◆ **Exercise inputs**:
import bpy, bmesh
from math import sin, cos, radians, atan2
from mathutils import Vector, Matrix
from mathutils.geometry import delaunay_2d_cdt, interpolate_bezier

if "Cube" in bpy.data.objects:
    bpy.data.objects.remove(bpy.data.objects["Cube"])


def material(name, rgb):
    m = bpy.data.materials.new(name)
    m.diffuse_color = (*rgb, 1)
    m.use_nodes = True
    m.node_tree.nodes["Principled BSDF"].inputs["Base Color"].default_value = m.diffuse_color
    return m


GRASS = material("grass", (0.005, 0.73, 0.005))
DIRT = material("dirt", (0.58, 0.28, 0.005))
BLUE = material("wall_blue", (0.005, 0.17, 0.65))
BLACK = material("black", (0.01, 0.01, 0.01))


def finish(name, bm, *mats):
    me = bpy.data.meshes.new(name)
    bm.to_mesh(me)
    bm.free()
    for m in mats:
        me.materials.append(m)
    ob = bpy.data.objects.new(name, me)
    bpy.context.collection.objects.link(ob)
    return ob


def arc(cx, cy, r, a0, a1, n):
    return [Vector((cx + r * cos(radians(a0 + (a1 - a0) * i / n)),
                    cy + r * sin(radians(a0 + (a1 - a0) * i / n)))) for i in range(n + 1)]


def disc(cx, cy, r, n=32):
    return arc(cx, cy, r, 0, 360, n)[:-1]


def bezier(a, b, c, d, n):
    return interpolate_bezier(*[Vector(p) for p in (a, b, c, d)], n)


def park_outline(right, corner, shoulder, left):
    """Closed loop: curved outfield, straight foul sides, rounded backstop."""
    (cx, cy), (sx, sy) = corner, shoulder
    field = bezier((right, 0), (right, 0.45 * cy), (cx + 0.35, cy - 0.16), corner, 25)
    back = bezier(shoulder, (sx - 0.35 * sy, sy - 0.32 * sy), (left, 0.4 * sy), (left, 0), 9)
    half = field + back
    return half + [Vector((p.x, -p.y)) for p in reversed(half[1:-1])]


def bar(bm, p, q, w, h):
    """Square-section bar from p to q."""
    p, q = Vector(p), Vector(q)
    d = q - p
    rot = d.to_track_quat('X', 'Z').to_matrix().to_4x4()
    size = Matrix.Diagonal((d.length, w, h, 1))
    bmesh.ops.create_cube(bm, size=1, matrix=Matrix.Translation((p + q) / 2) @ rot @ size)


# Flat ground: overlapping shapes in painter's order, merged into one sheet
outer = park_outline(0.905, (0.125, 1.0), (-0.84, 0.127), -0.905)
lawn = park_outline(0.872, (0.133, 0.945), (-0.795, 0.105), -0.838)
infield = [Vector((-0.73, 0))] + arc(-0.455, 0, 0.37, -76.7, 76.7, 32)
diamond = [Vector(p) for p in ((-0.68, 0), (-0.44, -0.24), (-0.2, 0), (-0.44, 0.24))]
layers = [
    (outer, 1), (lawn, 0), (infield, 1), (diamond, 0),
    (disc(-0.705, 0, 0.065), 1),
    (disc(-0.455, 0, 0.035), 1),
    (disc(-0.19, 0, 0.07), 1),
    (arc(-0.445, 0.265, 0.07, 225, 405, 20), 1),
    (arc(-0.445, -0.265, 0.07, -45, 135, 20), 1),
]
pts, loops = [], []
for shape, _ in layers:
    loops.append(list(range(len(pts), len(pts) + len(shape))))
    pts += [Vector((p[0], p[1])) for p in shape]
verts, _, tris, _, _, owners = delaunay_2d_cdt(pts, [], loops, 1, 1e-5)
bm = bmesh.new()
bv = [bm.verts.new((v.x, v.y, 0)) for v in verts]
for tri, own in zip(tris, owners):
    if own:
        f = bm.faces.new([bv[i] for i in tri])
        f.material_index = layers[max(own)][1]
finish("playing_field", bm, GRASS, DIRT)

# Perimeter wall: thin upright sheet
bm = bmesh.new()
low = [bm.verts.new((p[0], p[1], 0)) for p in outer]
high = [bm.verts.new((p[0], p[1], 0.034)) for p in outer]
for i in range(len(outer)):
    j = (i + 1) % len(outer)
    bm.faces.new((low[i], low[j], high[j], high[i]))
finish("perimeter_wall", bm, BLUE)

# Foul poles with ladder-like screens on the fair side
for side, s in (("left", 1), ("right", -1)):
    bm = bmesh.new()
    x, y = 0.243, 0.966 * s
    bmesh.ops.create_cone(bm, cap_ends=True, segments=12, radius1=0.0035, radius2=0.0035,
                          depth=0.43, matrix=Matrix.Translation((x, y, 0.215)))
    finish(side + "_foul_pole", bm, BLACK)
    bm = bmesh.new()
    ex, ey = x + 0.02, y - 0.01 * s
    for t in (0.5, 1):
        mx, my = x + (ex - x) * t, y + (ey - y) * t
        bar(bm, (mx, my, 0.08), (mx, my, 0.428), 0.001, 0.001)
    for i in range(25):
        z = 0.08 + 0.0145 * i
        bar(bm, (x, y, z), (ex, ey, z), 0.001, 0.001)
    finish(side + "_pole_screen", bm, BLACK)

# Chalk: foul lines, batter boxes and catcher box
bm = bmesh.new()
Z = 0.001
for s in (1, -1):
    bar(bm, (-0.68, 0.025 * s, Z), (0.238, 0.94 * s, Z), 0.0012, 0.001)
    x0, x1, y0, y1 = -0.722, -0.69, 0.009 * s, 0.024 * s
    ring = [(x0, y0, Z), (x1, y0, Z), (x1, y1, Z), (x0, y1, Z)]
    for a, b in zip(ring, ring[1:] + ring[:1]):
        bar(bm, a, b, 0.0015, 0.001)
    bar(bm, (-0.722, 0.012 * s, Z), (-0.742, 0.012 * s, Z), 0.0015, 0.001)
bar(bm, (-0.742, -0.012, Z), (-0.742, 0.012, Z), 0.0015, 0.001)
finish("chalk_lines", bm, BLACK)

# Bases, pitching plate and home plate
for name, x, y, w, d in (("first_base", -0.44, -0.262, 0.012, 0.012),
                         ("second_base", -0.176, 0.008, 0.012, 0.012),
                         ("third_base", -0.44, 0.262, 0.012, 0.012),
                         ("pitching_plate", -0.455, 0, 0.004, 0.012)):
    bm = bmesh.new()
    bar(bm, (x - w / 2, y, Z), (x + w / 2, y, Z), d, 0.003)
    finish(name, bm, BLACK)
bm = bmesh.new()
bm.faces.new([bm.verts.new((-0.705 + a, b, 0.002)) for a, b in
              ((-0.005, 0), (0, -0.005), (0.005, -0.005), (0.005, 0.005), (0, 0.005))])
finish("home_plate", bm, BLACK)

◆ **Exercise directions**:
Show the lines from the data above that contain the string "loops".

◆ **Response to this task**:
pts, loops = [], []
    loops.append(list(range(len(pts), len(pts) + len(shape))))
verts, _, tris, _, _, owners = delaunay_2d_cdt(pts, [], loops, 1, 1e-5)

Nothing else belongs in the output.